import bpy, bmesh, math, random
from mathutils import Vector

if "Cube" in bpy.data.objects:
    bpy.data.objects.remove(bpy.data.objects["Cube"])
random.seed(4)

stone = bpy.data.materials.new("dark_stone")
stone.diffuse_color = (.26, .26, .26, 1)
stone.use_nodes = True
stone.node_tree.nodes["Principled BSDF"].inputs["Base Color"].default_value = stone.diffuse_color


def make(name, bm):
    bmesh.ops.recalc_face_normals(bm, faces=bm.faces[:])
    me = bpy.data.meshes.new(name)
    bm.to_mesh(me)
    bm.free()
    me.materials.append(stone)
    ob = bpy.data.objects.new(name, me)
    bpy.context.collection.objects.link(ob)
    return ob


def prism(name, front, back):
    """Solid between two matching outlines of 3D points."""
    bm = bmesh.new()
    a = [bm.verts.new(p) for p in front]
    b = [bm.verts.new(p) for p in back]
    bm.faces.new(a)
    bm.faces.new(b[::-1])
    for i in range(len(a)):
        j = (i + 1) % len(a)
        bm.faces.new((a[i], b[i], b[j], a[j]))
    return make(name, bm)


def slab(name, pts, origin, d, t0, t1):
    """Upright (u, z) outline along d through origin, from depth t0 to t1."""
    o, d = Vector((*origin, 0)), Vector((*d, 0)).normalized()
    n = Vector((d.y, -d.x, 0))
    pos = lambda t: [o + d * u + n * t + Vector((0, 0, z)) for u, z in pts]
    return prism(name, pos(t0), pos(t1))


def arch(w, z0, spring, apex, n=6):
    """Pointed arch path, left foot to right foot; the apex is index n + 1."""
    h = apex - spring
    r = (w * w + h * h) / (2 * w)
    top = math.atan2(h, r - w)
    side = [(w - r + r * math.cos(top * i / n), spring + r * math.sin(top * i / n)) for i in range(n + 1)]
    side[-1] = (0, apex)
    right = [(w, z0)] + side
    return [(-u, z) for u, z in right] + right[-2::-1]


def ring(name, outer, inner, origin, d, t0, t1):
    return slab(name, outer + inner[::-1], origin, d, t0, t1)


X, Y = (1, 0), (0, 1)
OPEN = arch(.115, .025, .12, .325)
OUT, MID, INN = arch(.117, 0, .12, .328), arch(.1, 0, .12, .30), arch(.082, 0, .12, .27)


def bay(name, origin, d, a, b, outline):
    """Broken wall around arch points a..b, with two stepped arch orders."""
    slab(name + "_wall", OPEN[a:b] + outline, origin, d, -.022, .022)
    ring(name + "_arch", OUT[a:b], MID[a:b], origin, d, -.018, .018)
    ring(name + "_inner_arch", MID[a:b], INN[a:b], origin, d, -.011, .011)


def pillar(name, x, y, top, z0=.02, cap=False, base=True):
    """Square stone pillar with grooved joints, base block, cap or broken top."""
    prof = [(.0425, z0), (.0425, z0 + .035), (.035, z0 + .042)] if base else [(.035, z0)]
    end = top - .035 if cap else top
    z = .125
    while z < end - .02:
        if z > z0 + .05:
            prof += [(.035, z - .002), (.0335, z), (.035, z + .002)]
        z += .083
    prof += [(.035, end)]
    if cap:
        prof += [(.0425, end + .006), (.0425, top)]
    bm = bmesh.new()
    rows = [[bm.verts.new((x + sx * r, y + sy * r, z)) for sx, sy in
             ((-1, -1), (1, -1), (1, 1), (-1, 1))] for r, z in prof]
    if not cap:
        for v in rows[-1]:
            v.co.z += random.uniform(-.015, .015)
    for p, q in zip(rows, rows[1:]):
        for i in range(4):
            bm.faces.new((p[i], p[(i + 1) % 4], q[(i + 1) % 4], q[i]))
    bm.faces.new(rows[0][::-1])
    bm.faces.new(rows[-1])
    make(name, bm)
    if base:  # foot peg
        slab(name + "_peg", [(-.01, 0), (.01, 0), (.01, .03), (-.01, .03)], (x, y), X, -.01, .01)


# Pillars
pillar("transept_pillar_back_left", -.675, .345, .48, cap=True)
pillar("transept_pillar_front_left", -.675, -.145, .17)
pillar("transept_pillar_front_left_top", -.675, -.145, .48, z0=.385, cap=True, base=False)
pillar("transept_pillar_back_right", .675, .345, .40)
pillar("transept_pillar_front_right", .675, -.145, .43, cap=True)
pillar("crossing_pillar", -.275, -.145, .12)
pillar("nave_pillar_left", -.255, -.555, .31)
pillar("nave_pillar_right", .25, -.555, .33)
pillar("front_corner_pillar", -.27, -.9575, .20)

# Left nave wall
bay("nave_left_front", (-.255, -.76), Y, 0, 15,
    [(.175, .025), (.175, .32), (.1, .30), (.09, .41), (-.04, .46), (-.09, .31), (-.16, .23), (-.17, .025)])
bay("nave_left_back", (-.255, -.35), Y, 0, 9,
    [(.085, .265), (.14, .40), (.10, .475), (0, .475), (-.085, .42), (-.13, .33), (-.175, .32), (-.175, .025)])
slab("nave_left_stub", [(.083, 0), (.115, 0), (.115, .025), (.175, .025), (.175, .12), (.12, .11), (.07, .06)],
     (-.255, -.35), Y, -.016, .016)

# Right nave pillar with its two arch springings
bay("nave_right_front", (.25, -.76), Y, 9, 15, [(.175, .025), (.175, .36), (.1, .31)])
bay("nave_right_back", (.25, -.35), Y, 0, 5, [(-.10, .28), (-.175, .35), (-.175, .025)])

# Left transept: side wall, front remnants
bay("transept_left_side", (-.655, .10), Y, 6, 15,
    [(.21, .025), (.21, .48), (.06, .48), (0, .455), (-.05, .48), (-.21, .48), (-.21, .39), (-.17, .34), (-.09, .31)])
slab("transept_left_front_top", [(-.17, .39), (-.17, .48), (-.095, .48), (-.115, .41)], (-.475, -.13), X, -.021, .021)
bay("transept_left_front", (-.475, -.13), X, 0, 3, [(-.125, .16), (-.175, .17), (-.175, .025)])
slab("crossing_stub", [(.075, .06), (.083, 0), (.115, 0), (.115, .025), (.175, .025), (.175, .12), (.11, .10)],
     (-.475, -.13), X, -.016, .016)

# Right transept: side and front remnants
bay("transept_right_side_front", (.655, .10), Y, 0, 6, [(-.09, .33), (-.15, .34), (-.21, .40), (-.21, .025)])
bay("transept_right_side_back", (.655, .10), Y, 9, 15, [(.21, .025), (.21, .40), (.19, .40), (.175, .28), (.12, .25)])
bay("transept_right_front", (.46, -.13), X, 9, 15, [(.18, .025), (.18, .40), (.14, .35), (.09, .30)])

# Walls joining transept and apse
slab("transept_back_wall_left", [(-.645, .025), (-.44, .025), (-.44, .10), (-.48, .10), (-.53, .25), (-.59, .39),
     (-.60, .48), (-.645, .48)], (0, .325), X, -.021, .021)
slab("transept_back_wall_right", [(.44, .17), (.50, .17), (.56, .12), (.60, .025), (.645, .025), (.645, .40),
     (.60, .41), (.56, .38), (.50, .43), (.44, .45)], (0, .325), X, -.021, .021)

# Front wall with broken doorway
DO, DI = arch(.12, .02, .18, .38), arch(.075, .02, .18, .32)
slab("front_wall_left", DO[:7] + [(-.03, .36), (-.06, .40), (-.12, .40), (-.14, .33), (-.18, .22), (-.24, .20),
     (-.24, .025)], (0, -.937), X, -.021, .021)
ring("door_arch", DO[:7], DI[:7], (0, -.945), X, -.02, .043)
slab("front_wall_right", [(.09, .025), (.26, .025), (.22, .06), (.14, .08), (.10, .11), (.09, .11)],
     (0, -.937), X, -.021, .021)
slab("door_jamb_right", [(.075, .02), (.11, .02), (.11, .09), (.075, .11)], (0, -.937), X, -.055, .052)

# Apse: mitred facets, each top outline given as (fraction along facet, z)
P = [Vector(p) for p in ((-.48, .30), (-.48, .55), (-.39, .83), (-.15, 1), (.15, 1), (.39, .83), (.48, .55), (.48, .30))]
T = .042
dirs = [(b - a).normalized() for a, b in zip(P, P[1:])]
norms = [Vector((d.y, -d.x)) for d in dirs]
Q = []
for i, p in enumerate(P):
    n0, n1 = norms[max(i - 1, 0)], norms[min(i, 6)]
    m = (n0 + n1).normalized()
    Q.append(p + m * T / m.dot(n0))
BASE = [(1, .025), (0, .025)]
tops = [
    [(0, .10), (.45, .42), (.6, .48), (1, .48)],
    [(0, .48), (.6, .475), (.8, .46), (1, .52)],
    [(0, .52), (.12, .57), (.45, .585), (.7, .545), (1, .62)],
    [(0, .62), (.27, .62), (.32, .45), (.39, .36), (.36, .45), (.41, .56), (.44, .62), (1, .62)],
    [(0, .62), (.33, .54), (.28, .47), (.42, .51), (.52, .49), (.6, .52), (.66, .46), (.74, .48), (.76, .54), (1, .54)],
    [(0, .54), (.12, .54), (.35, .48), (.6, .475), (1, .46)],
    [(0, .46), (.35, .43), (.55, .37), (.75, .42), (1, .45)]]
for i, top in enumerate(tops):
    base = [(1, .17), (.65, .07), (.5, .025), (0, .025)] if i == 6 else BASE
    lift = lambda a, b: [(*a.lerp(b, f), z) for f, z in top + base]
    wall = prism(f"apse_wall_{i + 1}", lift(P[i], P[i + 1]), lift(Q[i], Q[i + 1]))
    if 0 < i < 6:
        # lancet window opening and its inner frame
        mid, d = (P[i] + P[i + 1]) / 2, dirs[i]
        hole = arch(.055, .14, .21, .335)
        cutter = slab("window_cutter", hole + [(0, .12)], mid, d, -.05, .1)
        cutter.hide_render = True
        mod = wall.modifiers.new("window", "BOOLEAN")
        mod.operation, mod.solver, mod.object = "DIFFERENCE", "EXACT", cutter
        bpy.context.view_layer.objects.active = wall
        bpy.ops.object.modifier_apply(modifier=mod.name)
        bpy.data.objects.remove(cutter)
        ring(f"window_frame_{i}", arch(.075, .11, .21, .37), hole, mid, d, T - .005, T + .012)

- _What to do_: Go through the material above and copy each line that has the word "faces".

- _Problem solution_:
    bmesh.ops.recalc_face_normals(bm, faces=bm.faces[:])
    bm.faces.new(a)
    bm.faces.new(b[::-1])
        bm.faces.new((a[i], b[i], b[j], a[j]))
            bm.faces.new((p[i], p[(i + 1) % 4], q[(i + 1) % 4], q[i]))
    bm.faces.new(rows[0][::-1])
    bm.faces.new(rows[-1])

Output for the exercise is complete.